Some 30,000 ethnic Rakhine Buddhists and Hindus have also been internally displaced.
In an interview with the BBC, UN Secretary-General Antonio Guterres said the stakes were high for Tuesday’s speech, calling it a “last chance” to stop the unfolding humanitarian calamity.
“If she does not reverse the situation now, then I think the tragedy will be absolutely horrible, and unfortunately then I don’t see how this can be reversed in the future,” he said.
The latest violence was sparked by Rohingya militants’ raids on 30 police posts in Rakhine state.
The UN calls the army fight-back a “textbook example of ethnic cleansing” with villages set ablaze to drive Rohingya civilians out.
Many abroad are puzzled as to how rights can be flagrantly denied to a specific group by a people who once nobly demanded their own in the face of a junta.
Suu Kyi’s televised address – likely at least in part to be in English – comes ahead of a meeting at the UN General Assembly in which Myanmar is expected to be hammered over the crisis.
Myanmar’s army chief has urged the country to unite over the “issue” of the Rohingya.
The military says its “clearance operations” in Rakhine are aimed at flushing out Rohingya militants who attacked police posts on August 25, as General Min Aung Hlaing trumpeted that view in comments posted on his official Facebook page.
On Sunday Myanmar’s government hinted that it may not take back Rohingya who fled across the border, accusing those refugees of having links to the militants.
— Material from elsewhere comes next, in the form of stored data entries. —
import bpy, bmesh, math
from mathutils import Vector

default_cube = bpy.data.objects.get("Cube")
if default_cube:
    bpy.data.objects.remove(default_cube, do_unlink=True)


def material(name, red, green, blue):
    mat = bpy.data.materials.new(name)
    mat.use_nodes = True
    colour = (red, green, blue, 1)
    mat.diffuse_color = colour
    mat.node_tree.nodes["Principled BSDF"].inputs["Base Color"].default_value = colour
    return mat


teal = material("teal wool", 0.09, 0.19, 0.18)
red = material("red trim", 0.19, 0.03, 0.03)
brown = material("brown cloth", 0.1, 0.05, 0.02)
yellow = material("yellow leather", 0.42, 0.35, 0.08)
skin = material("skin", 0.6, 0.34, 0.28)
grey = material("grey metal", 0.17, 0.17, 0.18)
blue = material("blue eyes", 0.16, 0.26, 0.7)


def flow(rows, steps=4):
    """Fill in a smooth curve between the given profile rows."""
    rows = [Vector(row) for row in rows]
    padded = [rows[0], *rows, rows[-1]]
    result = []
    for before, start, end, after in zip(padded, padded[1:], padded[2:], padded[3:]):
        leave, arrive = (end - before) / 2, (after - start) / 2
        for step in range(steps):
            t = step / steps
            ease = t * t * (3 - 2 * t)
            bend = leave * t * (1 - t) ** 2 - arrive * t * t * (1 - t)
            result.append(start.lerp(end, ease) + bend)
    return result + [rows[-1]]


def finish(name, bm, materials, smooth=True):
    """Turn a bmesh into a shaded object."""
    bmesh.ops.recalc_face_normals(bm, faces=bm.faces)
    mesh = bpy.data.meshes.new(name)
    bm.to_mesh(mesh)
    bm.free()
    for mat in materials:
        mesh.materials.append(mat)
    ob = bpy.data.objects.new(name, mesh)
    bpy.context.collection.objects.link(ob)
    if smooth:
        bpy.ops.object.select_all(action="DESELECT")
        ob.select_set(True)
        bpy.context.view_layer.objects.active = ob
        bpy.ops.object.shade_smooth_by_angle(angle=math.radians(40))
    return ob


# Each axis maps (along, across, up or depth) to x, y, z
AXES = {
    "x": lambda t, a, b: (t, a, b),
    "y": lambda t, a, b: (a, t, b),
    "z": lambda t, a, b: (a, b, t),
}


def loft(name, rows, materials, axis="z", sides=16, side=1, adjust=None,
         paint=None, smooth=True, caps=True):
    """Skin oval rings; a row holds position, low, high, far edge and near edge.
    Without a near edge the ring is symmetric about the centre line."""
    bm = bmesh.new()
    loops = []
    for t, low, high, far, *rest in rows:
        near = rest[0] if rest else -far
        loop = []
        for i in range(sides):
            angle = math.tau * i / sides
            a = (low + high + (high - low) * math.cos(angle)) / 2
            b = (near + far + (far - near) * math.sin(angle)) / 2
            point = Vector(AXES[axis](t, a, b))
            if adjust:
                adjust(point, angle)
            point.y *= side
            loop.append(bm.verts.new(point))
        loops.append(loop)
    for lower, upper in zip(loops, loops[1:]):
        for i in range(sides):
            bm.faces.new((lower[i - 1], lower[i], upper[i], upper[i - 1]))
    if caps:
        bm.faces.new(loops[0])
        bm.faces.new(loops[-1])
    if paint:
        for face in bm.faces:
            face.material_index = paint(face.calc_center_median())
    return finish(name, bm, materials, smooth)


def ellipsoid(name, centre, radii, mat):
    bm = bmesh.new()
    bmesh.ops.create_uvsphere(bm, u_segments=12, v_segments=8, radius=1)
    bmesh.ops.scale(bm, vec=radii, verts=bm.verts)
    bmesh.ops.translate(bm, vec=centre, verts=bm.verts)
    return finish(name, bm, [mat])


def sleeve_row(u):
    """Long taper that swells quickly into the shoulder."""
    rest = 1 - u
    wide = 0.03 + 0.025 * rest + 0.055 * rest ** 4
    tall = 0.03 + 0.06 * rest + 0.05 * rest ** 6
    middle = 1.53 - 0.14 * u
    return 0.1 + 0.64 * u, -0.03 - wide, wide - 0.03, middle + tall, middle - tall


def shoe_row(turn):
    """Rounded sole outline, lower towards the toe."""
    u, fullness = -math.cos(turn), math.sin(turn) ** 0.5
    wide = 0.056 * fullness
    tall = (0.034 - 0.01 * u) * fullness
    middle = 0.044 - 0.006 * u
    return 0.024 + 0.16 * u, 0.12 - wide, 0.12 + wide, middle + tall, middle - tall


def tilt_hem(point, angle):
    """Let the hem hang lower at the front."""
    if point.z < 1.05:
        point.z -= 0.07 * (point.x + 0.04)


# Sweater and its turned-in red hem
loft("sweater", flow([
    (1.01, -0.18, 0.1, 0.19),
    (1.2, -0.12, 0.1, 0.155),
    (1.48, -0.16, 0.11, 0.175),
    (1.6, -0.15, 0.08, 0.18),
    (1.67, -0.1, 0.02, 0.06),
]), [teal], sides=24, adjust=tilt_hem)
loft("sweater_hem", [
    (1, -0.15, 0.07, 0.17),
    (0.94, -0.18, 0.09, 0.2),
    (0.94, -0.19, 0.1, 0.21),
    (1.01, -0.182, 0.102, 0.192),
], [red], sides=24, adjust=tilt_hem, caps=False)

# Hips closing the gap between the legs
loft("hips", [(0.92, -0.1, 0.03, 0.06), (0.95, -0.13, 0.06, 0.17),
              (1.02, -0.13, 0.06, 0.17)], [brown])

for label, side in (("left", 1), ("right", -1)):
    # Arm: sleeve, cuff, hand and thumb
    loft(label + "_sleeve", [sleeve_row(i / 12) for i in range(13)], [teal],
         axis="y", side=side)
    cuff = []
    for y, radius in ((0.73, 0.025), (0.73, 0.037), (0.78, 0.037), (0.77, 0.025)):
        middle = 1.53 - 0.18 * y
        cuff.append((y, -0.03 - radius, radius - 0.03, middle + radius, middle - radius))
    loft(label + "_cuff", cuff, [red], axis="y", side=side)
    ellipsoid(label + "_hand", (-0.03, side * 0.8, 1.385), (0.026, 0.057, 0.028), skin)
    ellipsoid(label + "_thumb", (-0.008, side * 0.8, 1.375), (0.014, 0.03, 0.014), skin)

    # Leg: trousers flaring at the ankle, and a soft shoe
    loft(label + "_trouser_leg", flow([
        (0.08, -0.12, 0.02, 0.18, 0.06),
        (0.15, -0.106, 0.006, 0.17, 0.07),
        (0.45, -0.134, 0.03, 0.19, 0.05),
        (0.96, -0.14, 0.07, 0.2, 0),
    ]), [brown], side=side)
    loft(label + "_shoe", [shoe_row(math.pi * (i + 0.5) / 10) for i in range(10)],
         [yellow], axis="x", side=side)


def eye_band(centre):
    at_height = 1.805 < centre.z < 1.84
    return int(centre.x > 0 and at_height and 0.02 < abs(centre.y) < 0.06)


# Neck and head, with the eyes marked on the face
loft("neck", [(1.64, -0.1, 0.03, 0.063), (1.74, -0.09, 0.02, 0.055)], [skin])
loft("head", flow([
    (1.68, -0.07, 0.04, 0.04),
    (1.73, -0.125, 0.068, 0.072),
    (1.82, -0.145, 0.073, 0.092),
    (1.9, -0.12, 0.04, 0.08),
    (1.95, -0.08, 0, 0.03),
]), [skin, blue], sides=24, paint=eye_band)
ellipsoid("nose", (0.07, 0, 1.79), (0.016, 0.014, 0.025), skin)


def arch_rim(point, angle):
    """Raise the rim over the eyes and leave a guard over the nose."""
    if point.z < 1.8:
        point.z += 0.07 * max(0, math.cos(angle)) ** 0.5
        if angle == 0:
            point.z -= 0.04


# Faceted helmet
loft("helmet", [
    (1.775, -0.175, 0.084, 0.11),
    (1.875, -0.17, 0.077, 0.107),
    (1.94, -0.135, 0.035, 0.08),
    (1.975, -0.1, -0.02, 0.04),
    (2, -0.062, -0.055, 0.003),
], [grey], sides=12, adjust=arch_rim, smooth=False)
“Those who fled the villages made their way to the other country for fear of being arrested as they got involved in the violent attacks. Legal protection will be given to the villages whose residents did not flee,” the government’s Information Committee said.